The average UK house price for first-time buyers jumped 13% to £302,010 last year, with more than six in 10 going joint to get on the property ladder.
The number of first-time buyers fell by 11% to 362,461 in 2022 compared to the year prior, according to new analysis from Halifax.
Northern Ireland remained the most affordable place to buy a house last year, with average prices hovering around £171,425, followed by the North East region, were houses cost on average £175,091.
On the higher end of scale, unsurprisingly, was London, where the average house cost £518,900. The deposit alone for a house in the capital was £125,378 on average — which was almost enough to buy you a house somewhere else in the UK.
The East of England came in as the second most expensive region, as average prices stood at £336,710.
Scotland had the highest jump in the amount required for a deposit, increasing 8% from £38,468 to £41,442 last year.

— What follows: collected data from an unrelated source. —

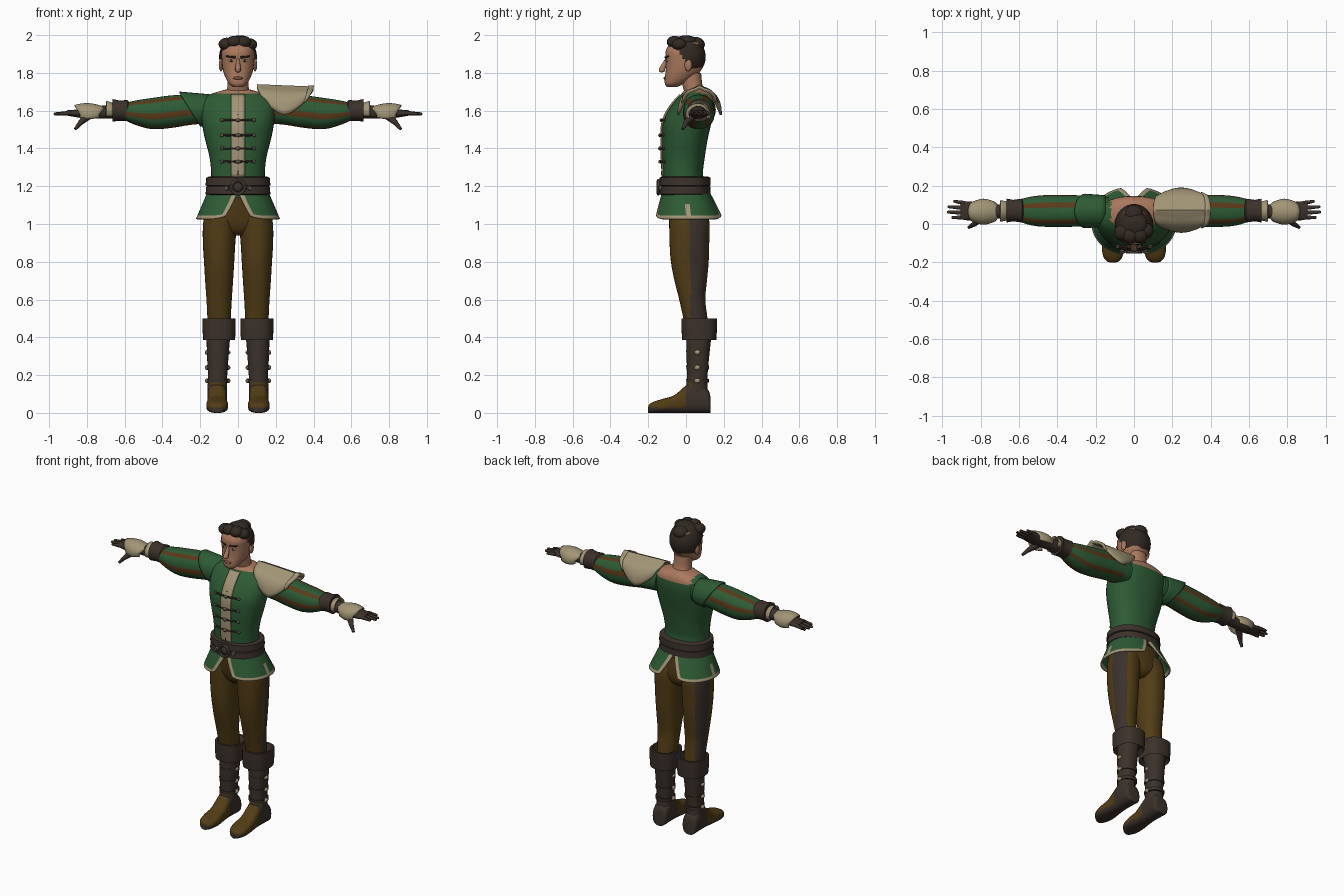
import bpy, bmesh, math
from mathutils import Vector, Matrix

if "Cube" in bpy.data.objects:
    bpy.data.objects.remove(bpy.data.objects["Cube"])

def mat(name, r, g, b):
    m = bpy.data.materials.new(name)
    m.diffuse_color = (r, g, b, 1)
    m.use_nodes = True
    m.node_tree.nodes["Principled BSDF"].inputs["Base Color"].default_value = m.diffuse_color
    return m

GREEN = mat("green cloth", .027, .105, .036)
BEIGE = mat("beige trim", .36, .30, .18)
DARK = mat("dark leather", .045, .031, .024)
OLIVE = mat("ochre cloth", .085, .046, .008)
SKIN = mat("skin", .40, .19, .11)
HAIR = mat("hair brown", .032, .022, .016)
RUST = mat("rust stripe", .105, .042, .010)
LIPS = mat("lips", .24, .09, .06)
WHITE = mat("eye white", .5, .46, .4)
METAL = mat("dull metal", .11, .09, .07)

def finish(name, bm, mats, rule=None):
    bmesh.ops.recalc_face_normals(bm, faces=bm.faces)
    if rule:
        for f in bm.faces:
            f.material_index = rule(f.calc_center_median())
    me = bpy.data.meshes.new(name)
    bm.to_mesh(me)
    bm.free()
    for m in mats:
        me.materials.append(m)
    ob = bpy.data.objects.new(name, me)
    bpy.context.collection.objects.link(ob)
    return ob

def surface(name, f, nu, nv, mats, rule=None, wrap=True, caps=False, thick=0, uvrule=None):
    bm = bmesh.new()
    nc = nu if wrap else nu + 1
    g = [[bm.verts.new(f(i / nu, j / nv)) for i in range(nc)] for j in range(nv + 1)]
    for j in range(nv):
        for i in range(nu):
            k = (i + 1) % nc
            fa = bm.faces.new((g[j][i], g[j][k], g[j + 1][k], g[j + 1][i]))
            if uvrule:
                fa.material_index = uvrule((i + .5) / nu, (j + .5) / nv)
    if caps:
        bm.faces.new(g[0])
        bm.faces.new(g[-1])
    ob = finish(name, bm, mats, rule)
    if thick:
        md = ob.modifiers.new("thickness", 'SOLIDIFY')
        md.thickness, md.offset = thick, 0
    return ob

def ring(R, t):
    # Catmull-Rom blend of cross-section rows, t in 0..1
    n = len(R) - 1
    i = min(int(t * n), n - 1)
    s = t * n - i
    a, b, c, d = R[max(i - 1, 0)], R[i], R[i + 1], R[min(i + 2, n)]
    return [q + .5 * s * (r - p + s * (2*p - 5*q + 4*r - w + s * (3*(q - r) + w - p)))
            for p, q, r, w in zip(a, b, c, d)]

def sp(v, n):
    return math.copysign(abs(v) ** (2 / n), v)

def loft(name, R, mats, axis='z', side=1, nu=28, sub=4, n=2.2, caps=True, **kw):
    # rows are (position on axis, centre a, centre b, radius a, radius b)
    def f(u, v):
        t, a, b, ra, rb = ring(R, v) if sub > 1 else R[round(v * (len(R) - 1))]
        A = a + ra * sp(math.cos(u * math.tau), n)
        B = b + rb * sp(math.sin(u * math.tau), n)
        return (side * A, B, t) if axis == 'z' else (side * t, A, B)
    return surface(name, f, nu, (len(R) - 1) * sub, mats, caps=caps, **kw)

def blob(name, c, r, m, keep=None, seg=16):
    bm = bmesh.new()
    bmesh.ops.create_uvsphere(bm, u_segments=seg, v_segments=seg * 3 // 4, radius=1,
                              matrix=Matrix.Translation(c) @ Matrix.Diagonal((*r, 1)))
    if keep:
        bad = [f for f in bm.faces if not keep(f.calc_center_median())]
        bmesh.ops.delete(bm, geom=bad, context='FACES')
    return finish(name, bm, [m])

def tube(name, p, q, r1, r2, m, seg=10):
    p, q = Vector(p), Vector(q)
    bm = bmesh.new()
    M = Matrix.Translation((p + q) / 2) @ (q - p).to_track_quat('Z', 'Y').to_matrix().to_4x4()
    bmesh.ops.create_cone(bm, cap_ends=True, segments=seg, radius1=r1, radius2=r2,
                          depth=(q - p).length, matrix=M)
    return finish(name, bm, [m])

# torso with open neckline
TORSO = [(1.14, 0, 0, .16, .12), (1.20, 0, -.005, .15, .115), (1.26, 0, -.015, .142, .105),
         (1.35, 0, -.013, .15, .112), (1.45, 0, -.005, .175, .12), (1.53, 0, .005, .19, .128),
         (1.60, 0, .025, .196, .12), (1.655, 0, .045, .19, .1), (1.685, 0, .055, .15, .082),
         (1.705, 0, .055, .09, .066), (1.715, 0, .055, .05, .05)]

def neckline(c):
    return int(c.z > (1.655 if c.y > .05 else 1.69) and abs(c.x) < .12)
loft("doublet", TORSO, [GREEN, SKIN], nu=40, rule=neckline)

def chest(z, x):
    r = min((ring(TORSO, k / 300) for k in range(301)), key=lambda q: abs(q[0] - z))
    return r[2] - r[4] * (1 - abs(x / r[3]) ** 2.2) ** (1 / 2.2)

# front placket and clasps
def placket(u, v):
    x, z = (u - .5) * .074, 1.25 + .435 * v
    return (x, chest(z, x) - .005, z)
surface("placket", placket, 4, 24, [BEIGE], wrap=False, thick=.008)
tube("placket_seam", (0, chest(1.26, 0) - .008, 1.26), (0, chest(1.58, 0) - .008, 1.58), .004, .004, DARK, 6)
for z in (1.33, 1.40, 1.47, 1.55):
    blob("clasp_knot", (0, chest(z, 0) - .012, z), (.014, .01, .01), METAL, seg=10)
    for s in (-1, 1):
        a, b = (0, chest(z, 0) - .01, z), (s * .085, chest(z, .085) - .007, z)
        tube("clasp_cord", a, b, .007, .005, DARK, 8)
        blob("clasp_end", b, (.012, .007, .009), METAL, seg=10)

# belt
for z in (1.178, 1.225):
    loft("belt_band", [(z - .026, 0, -.005, .158, .125), (z - .02, 0, -.005, .172, .136),
                       (z + .02, 0, -.005, .168, .134), (z + .026, 0, -.005, .154, .122)], [DARK], nu=36, sub=1)
bm = bmesh.new()
bmesh.ops.create_circle(bm, segments=8, radius=.008)
bm.free()
surface("belt_buckle", lambda u, v: ((.036 + .008 * math.cos(v * math.tau)) * math.cos(u * math.tau),
        -.147 + .008 * math.sin(v * math.tau), 1.195 + (.036 + .008 * math.cos(v * math.tau)) * math.sin(u * math.tau)),
        24, 8, [METAL])
blob("buckle_centre", (0, -.143, 1.195), (.024, .012, .024), DARK)
for s in (-1, 1):
    tube("belt_stud", (s * .06, -.13, 1.19), (s * .064, -.145, 1.19), .014, .011, METAL)

# split skirt panels with trim
for s in (-1, 1):
    def panel(u, v):
        rx, ry = .158 + .06 * v, .122 + .053 * v
        g = math.asin((.003 + .055 * v * v ** .3) / rx)
        a = (-math.pi / 2 + g) + u * (math.pi - 2 * g)
        lift = .018 * abs(2 * u - 1) ** 8 * v
        return (s * rx * sp(math.cos(a), 2.2), .015 * v + ry * sp(math.sin(a), 2.2), 1.165 - .14 * v + lift)
    def trim(u, v):
        return int(v > .87 or abs(u - .5) > .455 or (abs(u - .5) < .03 * v and v > .45))
    surface("skirt_panel", panel, 44, 16, [GREEN, BEIGE], wrap=False, thick=.01, uvrule=trim)
loft("hips", [(.94, 0, .02, .04, .06), (.97, 0, .02, .1, .09), (1.03, 0, .015, .165, .105),
              (1.15, 0, 0, .15, .11)], [OLIVE])

# legs, boots
LEG = [(.42, .1, .06, .06, .06), (.5, .1, .05, .062, .064), (.6, .1, .033, .067, .069), (.7, .1, .025, .074, .086),
       (.8, .1, .02, .08, .1), (.9, .1, .018, .086, .105), (1.0, .095, .018, .09, .107), (1.08, .085, .01, .085, .1)]
SHAFT = [(.05, .11, .068, .05, .058), (.13, .11, .058, .051, .056), (.2, .108, .06, .051, .054),
         (.3, .107, .063, .057, .06), (.4, .104, .068, .062, .065), (.46, .1, .068, .062, .065)]
CUFF = [(.41, .1, .07, .064, .066), (.385, .1, .07, .084, .09), (.44, .1, .07, .088, .094),
        (.5, .1, .07, .088, .094), (.5, .1, .07, .076, .08), (.46, .1, .07, .06, .062)]
FOOT = [(.13, .11, .07, .035), (.118, .11, .12, .05), (.05, .11, .17, .052), (.0, .11, .145, .05),
        (-.06, .11, .095, .053), (-.12, .11, .075, .058), (-.17, .11, .06, .05), (-.195, .11, .045, .03), (-.2, .11, .03, .015)]
for s in (-1, 1):
    loft("trouser_leg", LEG, [OLIVE, DARK], side=s, nu=36,
         rule=lambda c: int(abs(c.x) > .125 and c.y > .022 and c.y - .022 < 2.2 * (abs(c.x) - .1)))
    loft("boot_shaft", SHAFT, [DARK, OLIVE], side=s, rule=lambda c: int(c.z < .17 and c.y < .03))
    loft("boot_cuff", CUFF, [DARK], side=s, sub=1, n=2.6)
    def foot(u, v):
        y, cx, h, w = ring(FOOT, v)
        return (s * (cx + w * sp(math.cos(u * math.tau), 2.7)), y, h / 2 * (1 + sp(math.sin(u * math.tau), 2.7)))
    surface("boot_foot", foot, 28, 32, [DARK, OLIVE], caps=True,
            rule=lambda c: int(c.y < 0 and c.z > .028))
    for z in (.17, .24, .32):
        for x in (.053, .163):
            blob("boot_buckle", (s * x, .06, z), (.013, .018, .013), BEIGE, seg=8)
        loft("boot_strap", [(z - .01, .107, .062, .057, .06), (z + .01, .107, .062, .058, .061)], [DARK], side=s, sub=1)

# sleeves, gauntlets, hands
SLEEVE = [(.13, .065, 1.605, .075, .07), (.25, .068, 1.605, .08, .08), (.35, .068, 1.595, .083, .086),
          (.45, .068, 1.585, .083, .083), (.53, .068, 1.588, .076, .068), (.6, .07, 1.595, .058, .046)]
WRAP = [(.575, .07, 1.6, .05, .045), (.585, .07, 1.6, .062, .056), (.63, .07, 1.6, .056, .054),
        (.665, .07, 1.602, .062, .06), (.665, .07, 1.6, .045, .04)]
WRIST = [(.64, .068, 1.598, .045, .04), (.72, .065, 1.592, .036, .034), (.8, .065, 1.588, .042, .03),
         (.86, .068, 1.586, .05, .02), (.905, .07, 1.588, .044, .014)]
for s in (-1, 1):
    loft("sleeve", SLEEVE, [GREEN, RUST], 'x', s, nu=36,
         uvrule=lambda u, v: int(v > .12 and int(u * 36) % 6 < 2))
    loft("forearm_wrap", WRAP, [DARK], 'x', s, sub=1)
    loft("gloved_hand", WRIST, [DARK], 'x', s)
    def guard(u, v):
        a = math.radians(-25 + 230 * u)
        w = .05 + .014 * math.sin(v * math.pi)
        tip = .03 * max(0, math.sin(a)) * (2 * v - 1)
        return (s * (.735 + .1 * v + tip), .064 + w * math.cos(a), 1.58 + (.036 + .02 * math.sin(v * 2.6)) * math.sin(a))
    surface("hand_guard", guard, 20, 8, [BEIGE], wrap=False, thick=.008)
    def fin(u, v):
        a = math.radians(-40 + 260 * u)
        return (s * (.662 + .035 * v), .068 + (.046 + .008 * v) * math.cos(a), 1.598 + (.04 + .012 * v * math.sin(a) ** 2) * math.sin(a))
    surface("wrist_trim", fin, 18, 3, [BEIGE], wrap=False, thick=.006)
    for y, yt, x in ((.108, .118, .935), (.083, .09, .965), (.058, .062, .968), (.034, .034, .945)):
        tube("finger", (s * .88, y, 1.588), (s * x, yt, 1.583), .0125, .008, DARK)
        blob("finger_tip", (s * x, yt, 1.583), (.008, .008, .008), DARK, seg=8)
    tube("thumb_base", (s * .79, .04, 1.575), (s * .835, -.002, 1.535), .022, .014, DARK)
    tube("thumb", (s * .833, 0, 1.537), (s * .862, -.018, 1.502), .014, .008, DARK)

# winged shoulder cap on one arm
def cap(u, v):
    a = u * math.tau
    top = .5 + .5 * math.sin(a)
    r = .078 + .008 * v
    return (-(.15 + v * (.05 + .11 * top)), .068 + r * math.cos(a), 1.605 + (r + .006 * v * top) * math.sin(a))
surface("shoulder_cap", cap, 28, 6, [GREEN], thick=.008)

# armoured shoulder plate on the other arm
def plate(u, v, grow=0):
    a = math.pi * u
    base = 1.578 + .085 * abs(2 * v - 1) ** 1.6
    w = .062 + .05 * math.sin(math.pi * min(1, v * .85 + .08))
    ridge = math.sin(a) ** .8 if 0 < u < 1 else 0
    return (.13 + .235 * v + .03 * ridge * (2 * v - 1), .072 + w * math.cos(a) + grow * math.cos(a),
            base + (1.722 - .012 * v - base) * ridge + .012 * max(0, 1 - abs(u - .5) * 10))
surface("shoulder_plate", plate, 24, 12, [BEIGE], wrap=False, thick=.012)
surface("shoulder_plate_rim", lambda u, v: Vector(plate(u, .9 + .1 * v, .004)) + Vector((.006, 0, .004)), 24, 2, [BEIGE],
        wrap=False, thick=.014)

# neck and head
loft("neck", [(1.62, 0, .062, .075, .055), (1.68, 0, .052, .066, .055), (1.73, 0, .035, .056, .053),
              (1.80, 0, .025, .056, .055)], [SKIN])
HEAD = [(1.724, 0, -.075, .022, .025), (1.742, 0, -.062, .047, .05), (1.775, 0, -.035, .066, .077),
        (1.815, 0, -.013, .08, .094), (1.865, 0, -.007, .086, .1), (1.915, 0, -.008, .087, .1), (1.96, 0, -.002, .07, .08)]
loft("head", HEAD, [SKIN], n=2.3)
tube("nose", (0, -.103, 1.872), (0, -.128, 1.815), .008, .017, SKIN)
blob("nose_tip", (0, -.128, 1.814), (.015, .016, .012), SKIN, seg=12)
blob("mouth", (0, -.11, 1.772), (.026, .01, .008), LIPS)
blob("chin", (0, -.088, 1.742), (.028, .02, .018), SKIN)
for s in (-1, 1):
    blob("eye", (s * .036, -.1, 1.864), (.016, .006, .007), WHITE, seg=12)
    blob("iris", (s * .036, -.104, 1.864), (.007, .004, .007), HAIR, seg=10)
    tube("eyebrow", (s * .014, -.108, 1.882), (s * .062, -.092, 1.888), .007, .004, HAIR, 6)
    blob("ear", (s * .09, .012, 1.842), (.012, .02, .034), SKIN, seg=12)

# hair
def hairline(c):
    t = min(1, max(0, (c.y + .06) / .1))
    return c.z > 1.945 - .14 * t
blob("hair_shell", (0, -.002, 1.885), (.1, .106, .11), HAIR, keep=hairline, seg=40)
for x, y, z, r in ((-.06, -.045, 1.952, .043), (-.02, -.06, 1.963, .042), (.03, -.058, 1.962, .042),
                   (.062, -.035, 1.95, .04), (.01, .0, 1.968, .06), (0, .05, 1.95, .05)):
    blob("hair_lock", (x, y, z), (r, r, min(r * .8, 1.999 - z)), HAIR)

# smooth shading with sharp edges kept
for ob in bpy.context.scene.objects:
    ob.select_set(True)
bpy.context.view_layer.objects.active = bpy.context.scene.objects[0]
bpy.ops.object.shade_smooth_by_angle(angle=math.radians(40))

Almost two thirds (63%) of mortgage completions are now in joint names — with two or more people — as rising mortgage rates and steep deposits make it harder to break into the property market alone.
“Over 362,000 people got on the property ladder in 2022, with first-time buyers now accounting for over half of all home loans. Today, getting your own place for the first time will likely mean paying over £300,000 for that new home, and putting down, on average, a £62,000 deposit,” Kim Kinnaird, mortgages director at Halifax, said.
“The overall level of first-time buyers remains high, with the total number securing a home in 2022 higher than in any year other than 2021 — where we saw record demand — and prior to that, the peak seen in 2006.
“Buyers looking to make their first step onto the property ladder may welcome the forecasted fall in house prices this year — providing the supply is there. Nonetheless, the cost of purchasing a home is still significant and saving for a deposit can be challenging for some first-time buyers.”
The number of first-time buyers fell across all nations and regions last year, compared to the record highs seen in 2021.
The greatest falls last year were in the South East, South West, Wales and Northern Ireland, all dropping by 12%, an expected decline considering the very high demand seen in these areas in 2021.
The East Midlands saw the smallest fall, relative to the rest of the UK, with the number of first-time buyers down 7%.
The average deposits stood at 21% of purchase price. In cash terms, this means an average £62,470 deposit is being raised by those buying their first home — up 8% on 2021.
“The length of time needed, and cost of, raising a deposit are likely having an impact on the profile of the average first-time buyer over time. Today, those starting out on the housing ladder are 32 years old, on average — two years older than a decade ago — and almost two-thirds of people are now getting their first mortgage in joint names,” Kinnaird added.
Despite these significant sums, first-time buyers now account for over half (52%) of all loans on homes — the highest in the last decade.